#### [To do]
Everything from the line containing "rotation=(0, 0, angle))" through the line containing "STAMP_H = 0.013" in the listing below should be copied exactly, and nothing more.

#### [Supplied material]

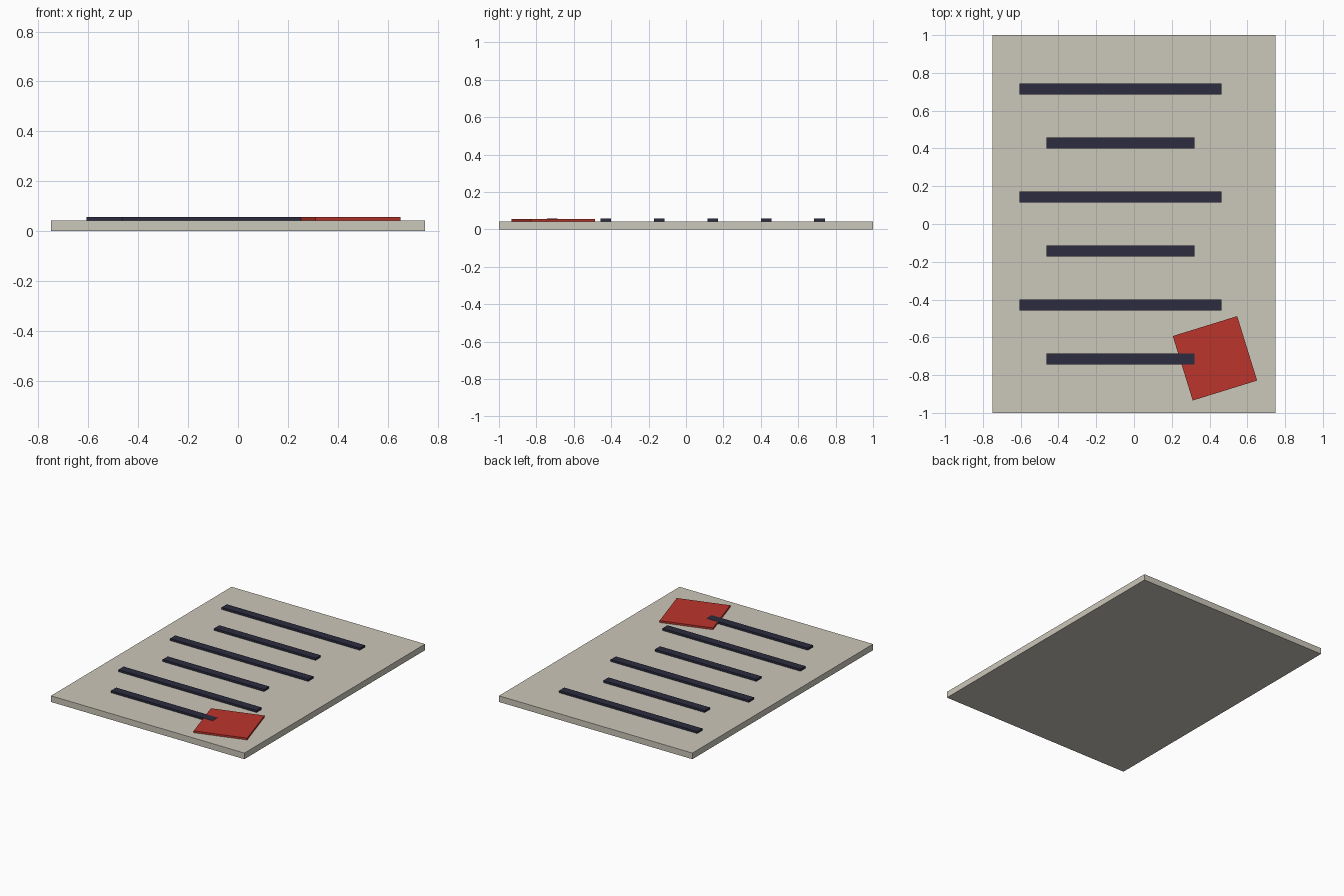
import bpy
from mathutils import Matrix

if "Cube" in bpy.data.objects:
    bpy.data.objects.remove(bpy.data.objects["Cube"])


def material(name, color):
    m = bpy.data.materials.new(name)
    m.diffuse_color = (*color, 1)
    m.use_nodes = True
    m.node_tree.nodes["Principled BSDF"].inputs["Base Color"].default_value = m.diffuse_color
    return m


def box(name, size, center, mat, angle=0.0):
    bpy.ops.mesh.primitive_cube_add(size=1, location=center, rotation=(0, 0, angle))
    ob = bpy.context.object
    ob.name = name
    ob.data.transform(Matrix.Diagonal((*size, 1)))
    ob.data.materials.append(mat)
    return ob


paper = material("paper", (0.60, 0.57, 0.49))
ink = material("ink", (0.025, 0.025, 0.05))
red = material("red", (0.50, 0.035, 0.025))

# Flat sheet lying on the ground
TOP = 0.043
box("sheet", (1.5, 2.0, TOP), (0, 0, TOP / 2), paper)

# Text-line bars, alternating long and short, sharing an inset left margin
BAR_H = 0.0143
for i in range(6):
    length = 1.071 if i % 2 == 0 else 0.786
    y = 0.714 - i * 0.2857
    box(f"line_bar_{i + 1}", (length, 0.057, BAR_H), (-0.0714, y, TOP + BAR_H / 2), ink)

# Tilted square stamp near the front right corner, just below the bar tops
STAMP_H = 0.013
box("stamp", (0.357, 0.357, STAMP_H), (0.4286, -0.711, TOP + STAMP_H / 2), red, 0.3)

#### [Response to the task]
    bpy.ops.mesh.primitive_cube_add(size=1, location=center, rotation=(0, 0, angle))
    ob = bpy.context.object
    ob.name = name
    ob.data.transform(Matrix.Diagonal((*size, 1)))
    ob.data.materials.append(mat)
    return ob


paper = material("paper", (0.60, 0.57, 0.49))
ink = material("ink", (0.025, 0.025, 0.05))
red = material("red", (0.50, 0.035, 0.025))

# Flat sheet lying on the ground
TOP = 0.043
box("sheet", (1.5, 2.0, TOP), (0, 0, TOP / 2), paper)

# Text-line bars, alternating long and short, sharing an inset left margin
BAR_H = 0.0143
for i in range(6):
    length = 1.071 if i % 2 == 0 else 0.786
    y = 0.714 - i * 0.2857
    box(f"line_bar_{i + 1}", (length, 0.057, BAR_H), (-0.0714, y, TOP + BAR_H / 2), ink)

# Tilted square stamp near the front right corner, just below the bar tops
STAMP_H = 0.013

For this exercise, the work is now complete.